Exercise: Could you return the lines below exactly, from the first line up to and including the line that holds "shape.holes = holes.map((h)"?
━━━━━ Records shown ━━━━━
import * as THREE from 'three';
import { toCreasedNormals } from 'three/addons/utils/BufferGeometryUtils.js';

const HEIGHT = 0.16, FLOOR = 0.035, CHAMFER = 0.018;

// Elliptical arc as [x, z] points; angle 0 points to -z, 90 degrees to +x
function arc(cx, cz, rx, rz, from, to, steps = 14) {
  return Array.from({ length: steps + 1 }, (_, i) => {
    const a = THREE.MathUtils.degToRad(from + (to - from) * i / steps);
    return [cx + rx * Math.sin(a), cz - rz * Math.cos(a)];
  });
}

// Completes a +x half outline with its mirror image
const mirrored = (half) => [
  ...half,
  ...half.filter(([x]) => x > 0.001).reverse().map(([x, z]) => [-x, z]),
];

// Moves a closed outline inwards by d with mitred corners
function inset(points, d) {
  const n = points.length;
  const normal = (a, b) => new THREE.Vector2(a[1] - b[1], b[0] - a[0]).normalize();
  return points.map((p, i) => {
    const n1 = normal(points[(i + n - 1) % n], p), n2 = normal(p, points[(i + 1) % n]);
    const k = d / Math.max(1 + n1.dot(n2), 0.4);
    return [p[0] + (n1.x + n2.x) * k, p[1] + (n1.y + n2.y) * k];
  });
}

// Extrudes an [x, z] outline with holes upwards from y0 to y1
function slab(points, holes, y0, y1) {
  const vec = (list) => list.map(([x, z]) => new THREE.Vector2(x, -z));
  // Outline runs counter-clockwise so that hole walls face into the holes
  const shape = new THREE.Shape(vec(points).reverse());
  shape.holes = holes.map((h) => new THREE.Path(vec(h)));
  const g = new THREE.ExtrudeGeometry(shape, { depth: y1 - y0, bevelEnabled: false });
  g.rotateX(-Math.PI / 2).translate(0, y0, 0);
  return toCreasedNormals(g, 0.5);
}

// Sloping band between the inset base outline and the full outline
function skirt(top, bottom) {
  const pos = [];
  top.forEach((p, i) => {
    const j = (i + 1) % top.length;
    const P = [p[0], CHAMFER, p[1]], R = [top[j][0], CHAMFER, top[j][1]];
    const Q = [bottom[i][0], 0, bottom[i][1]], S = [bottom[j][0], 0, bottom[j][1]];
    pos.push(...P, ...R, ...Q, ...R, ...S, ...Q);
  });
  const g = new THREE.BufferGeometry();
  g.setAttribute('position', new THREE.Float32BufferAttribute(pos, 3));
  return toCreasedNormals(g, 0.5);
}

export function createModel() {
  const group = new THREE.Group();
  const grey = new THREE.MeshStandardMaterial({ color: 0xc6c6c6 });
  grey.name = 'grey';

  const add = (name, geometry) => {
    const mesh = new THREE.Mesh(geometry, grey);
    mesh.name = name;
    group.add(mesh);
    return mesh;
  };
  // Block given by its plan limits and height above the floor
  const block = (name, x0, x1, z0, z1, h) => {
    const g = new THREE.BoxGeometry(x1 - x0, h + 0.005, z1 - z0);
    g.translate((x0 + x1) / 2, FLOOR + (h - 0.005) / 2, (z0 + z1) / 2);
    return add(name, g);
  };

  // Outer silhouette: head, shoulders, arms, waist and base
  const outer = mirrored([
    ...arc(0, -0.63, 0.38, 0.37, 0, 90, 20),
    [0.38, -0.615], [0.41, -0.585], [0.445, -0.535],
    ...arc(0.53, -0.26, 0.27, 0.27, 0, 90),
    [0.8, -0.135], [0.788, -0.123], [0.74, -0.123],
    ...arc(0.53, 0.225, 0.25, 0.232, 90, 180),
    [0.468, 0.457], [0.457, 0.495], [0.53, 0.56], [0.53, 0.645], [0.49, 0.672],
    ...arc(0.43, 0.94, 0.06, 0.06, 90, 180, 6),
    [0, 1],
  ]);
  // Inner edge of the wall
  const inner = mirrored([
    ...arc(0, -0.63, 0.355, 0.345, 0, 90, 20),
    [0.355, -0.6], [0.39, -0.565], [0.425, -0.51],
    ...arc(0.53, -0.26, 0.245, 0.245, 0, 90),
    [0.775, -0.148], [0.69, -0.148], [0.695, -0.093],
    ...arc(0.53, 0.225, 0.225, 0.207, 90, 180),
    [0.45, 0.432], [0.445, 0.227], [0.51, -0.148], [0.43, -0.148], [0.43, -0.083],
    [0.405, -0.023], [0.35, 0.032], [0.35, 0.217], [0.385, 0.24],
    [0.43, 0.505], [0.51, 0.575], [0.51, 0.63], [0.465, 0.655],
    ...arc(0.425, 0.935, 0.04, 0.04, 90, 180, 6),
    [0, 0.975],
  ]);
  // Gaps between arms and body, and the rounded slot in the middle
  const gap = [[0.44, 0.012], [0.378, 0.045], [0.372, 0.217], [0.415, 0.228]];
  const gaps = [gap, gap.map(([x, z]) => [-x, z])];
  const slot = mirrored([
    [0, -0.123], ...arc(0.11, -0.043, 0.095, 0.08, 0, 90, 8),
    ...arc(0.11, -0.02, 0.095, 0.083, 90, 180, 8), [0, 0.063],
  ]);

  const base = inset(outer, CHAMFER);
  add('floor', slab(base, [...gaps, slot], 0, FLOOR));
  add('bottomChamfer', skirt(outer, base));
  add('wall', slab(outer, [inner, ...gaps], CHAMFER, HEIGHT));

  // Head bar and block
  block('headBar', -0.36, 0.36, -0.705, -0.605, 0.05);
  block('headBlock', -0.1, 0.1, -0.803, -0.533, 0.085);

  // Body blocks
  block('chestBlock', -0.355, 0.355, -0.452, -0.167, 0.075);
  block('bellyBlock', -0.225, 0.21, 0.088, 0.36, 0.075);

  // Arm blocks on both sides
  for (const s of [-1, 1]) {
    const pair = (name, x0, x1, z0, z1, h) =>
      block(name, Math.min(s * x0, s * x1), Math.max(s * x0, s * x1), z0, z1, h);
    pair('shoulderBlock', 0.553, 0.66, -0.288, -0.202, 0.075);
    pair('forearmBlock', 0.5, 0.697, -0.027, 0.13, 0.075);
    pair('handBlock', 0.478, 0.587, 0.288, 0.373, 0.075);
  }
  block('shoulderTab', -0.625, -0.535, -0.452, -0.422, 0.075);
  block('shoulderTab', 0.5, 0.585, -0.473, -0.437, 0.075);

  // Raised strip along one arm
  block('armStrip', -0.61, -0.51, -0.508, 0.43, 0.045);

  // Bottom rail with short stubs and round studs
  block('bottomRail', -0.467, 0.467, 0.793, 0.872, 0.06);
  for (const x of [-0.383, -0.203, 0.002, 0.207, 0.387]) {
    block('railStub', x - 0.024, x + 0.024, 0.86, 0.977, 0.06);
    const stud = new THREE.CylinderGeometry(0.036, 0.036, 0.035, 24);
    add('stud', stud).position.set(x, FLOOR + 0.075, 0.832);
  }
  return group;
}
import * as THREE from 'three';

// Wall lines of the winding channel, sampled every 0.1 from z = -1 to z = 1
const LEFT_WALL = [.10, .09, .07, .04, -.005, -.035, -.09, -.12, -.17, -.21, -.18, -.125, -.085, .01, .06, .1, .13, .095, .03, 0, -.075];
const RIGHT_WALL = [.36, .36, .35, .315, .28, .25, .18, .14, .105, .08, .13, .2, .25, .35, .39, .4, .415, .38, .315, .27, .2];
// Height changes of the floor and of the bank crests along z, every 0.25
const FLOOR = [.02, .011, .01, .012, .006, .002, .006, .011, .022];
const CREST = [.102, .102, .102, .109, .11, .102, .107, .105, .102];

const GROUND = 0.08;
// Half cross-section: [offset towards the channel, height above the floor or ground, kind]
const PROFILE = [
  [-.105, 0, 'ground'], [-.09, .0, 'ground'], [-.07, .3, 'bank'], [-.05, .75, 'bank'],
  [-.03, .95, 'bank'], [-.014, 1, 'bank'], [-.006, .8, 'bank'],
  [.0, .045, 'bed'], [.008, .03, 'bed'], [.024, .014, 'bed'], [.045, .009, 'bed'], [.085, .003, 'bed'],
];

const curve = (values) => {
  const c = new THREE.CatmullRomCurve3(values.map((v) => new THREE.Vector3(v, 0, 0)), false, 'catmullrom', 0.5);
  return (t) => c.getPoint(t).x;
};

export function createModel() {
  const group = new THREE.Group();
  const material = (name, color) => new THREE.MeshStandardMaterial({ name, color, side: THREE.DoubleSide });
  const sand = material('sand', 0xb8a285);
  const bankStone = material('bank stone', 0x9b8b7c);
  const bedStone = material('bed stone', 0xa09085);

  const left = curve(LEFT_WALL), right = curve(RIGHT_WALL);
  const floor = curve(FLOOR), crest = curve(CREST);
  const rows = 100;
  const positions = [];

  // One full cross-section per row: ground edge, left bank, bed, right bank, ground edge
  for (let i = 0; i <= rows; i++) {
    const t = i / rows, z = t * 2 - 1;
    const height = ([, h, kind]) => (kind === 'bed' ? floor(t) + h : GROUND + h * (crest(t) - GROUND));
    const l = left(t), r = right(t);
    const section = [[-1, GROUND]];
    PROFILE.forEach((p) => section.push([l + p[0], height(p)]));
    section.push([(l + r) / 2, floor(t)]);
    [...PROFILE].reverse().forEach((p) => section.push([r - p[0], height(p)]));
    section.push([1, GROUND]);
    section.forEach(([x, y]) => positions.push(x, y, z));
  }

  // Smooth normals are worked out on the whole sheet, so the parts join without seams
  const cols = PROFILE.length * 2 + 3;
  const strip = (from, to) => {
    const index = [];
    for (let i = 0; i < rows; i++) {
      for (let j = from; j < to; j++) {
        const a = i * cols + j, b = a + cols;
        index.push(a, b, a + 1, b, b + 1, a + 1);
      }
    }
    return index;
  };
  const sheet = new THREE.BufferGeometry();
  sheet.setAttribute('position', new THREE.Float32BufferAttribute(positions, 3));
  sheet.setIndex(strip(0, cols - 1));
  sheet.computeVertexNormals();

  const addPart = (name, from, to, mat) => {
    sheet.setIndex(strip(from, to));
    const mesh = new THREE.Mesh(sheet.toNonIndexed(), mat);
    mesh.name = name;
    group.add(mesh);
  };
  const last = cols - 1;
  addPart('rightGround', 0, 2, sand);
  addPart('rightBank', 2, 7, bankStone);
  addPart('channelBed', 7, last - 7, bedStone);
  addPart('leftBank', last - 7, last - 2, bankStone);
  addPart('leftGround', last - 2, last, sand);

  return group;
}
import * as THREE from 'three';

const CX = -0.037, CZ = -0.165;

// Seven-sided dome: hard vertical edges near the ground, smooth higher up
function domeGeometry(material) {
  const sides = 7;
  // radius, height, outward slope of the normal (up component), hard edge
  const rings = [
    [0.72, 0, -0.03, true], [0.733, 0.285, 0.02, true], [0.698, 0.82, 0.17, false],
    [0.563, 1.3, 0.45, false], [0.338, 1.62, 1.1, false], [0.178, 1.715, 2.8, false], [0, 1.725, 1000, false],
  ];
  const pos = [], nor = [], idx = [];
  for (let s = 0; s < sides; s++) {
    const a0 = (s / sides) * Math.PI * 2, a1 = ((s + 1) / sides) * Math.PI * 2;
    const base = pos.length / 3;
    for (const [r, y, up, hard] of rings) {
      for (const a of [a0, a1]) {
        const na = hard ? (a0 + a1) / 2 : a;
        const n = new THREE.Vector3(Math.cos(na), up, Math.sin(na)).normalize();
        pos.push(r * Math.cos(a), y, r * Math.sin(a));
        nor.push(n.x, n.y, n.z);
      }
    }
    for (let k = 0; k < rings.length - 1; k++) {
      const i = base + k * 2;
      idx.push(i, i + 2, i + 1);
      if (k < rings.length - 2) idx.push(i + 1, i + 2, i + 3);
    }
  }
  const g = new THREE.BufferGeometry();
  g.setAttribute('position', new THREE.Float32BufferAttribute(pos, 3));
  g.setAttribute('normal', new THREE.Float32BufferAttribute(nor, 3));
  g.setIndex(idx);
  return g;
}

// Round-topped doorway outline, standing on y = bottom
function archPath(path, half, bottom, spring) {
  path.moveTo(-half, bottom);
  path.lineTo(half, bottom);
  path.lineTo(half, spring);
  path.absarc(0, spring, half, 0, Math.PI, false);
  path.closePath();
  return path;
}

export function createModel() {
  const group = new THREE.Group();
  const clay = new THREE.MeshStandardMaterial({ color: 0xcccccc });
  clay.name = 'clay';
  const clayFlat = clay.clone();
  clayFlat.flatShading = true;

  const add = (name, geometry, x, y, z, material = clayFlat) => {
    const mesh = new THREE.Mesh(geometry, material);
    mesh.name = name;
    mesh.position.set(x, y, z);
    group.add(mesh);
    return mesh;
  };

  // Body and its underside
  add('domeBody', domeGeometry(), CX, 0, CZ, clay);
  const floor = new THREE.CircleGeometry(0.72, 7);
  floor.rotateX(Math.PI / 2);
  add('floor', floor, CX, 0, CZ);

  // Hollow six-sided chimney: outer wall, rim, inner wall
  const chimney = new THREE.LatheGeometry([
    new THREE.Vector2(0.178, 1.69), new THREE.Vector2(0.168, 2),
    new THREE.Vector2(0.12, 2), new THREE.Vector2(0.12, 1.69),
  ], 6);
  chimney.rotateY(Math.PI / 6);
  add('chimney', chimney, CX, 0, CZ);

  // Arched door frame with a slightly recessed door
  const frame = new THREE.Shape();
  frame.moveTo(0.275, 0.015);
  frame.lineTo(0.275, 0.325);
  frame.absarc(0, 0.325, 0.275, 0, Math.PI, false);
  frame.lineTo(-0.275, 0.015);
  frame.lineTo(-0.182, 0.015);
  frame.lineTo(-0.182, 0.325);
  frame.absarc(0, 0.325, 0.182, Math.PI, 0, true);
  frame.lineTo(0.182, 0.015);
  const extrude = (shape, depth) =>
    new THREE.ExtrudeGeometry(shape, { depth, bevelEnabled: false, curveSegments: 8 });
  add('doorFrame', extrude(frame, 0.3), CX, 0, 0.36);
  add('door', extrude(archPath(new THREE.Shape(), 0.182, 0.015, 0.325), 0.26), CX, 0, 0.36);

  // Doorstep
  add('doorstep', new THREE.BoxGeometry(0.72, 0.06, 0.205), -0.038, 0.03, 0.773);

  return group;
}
━━━━━
Task output:
import * as THREE from 'three';
import { toCreasedNormals } from 'three/addons/utils/BufferGeometryUtils.js';

const HEIGHT = 0.16, FLOOR = 0.035, CHAMFER = 0.018;

// Elliptical arc as [x, z] points; angle 0 points to -z, 90 degrees to +x
function arc(cx, cz, rx, rz, from, to, steps = 14) {
  return Array.from({ length: steps + 1 }, (_, i) => {
    const a = THREE.MathUtils.degToRad(from + (to - from) * i / steps);
    return [cx + rx * Math.sin(a), cz - rz * Math.cos(a)];
  });
}

// Completes a +x half outline with its mirror image
const mirrored = (half) => [
  ...half,
  ...half.filter(([x]) => x > 0.001).reverse().map(([x, z]) => [-x, z]),
];

// Moves a closed outline inwards by d with mitred corners
function inset(points, d) {
  const n = points.length;
  const normal = (a, b) => new THREE.Vector2(a[1] - b[1], b[0] - a[0]).normalize();
  return points.map((p, i) => {
    const n1 = normal(points[(i + n - 1) % n], p), n2 = normal(p, points[(i + 1) % n]);
    const k = d / Math.max(1 + n1.dot(n2), 0.4);
    return [p[0] + (n1.x + n2.x) * k, p[1] + (n1.y + n2.y) * k];
  });
}

// Extrudes an [x, z] outline with holes upwards from y0 to y1
function slab(points, holes, y0, y1) {
  const vec = (list) => list.map(([x, z]) => new THREE.Vector2(x, -z));
  // Outline runs counter-clockwise so that hole walls face into the holes
  const shape = new THREE.Shape(vec(points).reverse());
  shape.holes = holes.map((h) => new THREE.Path(vec(h)));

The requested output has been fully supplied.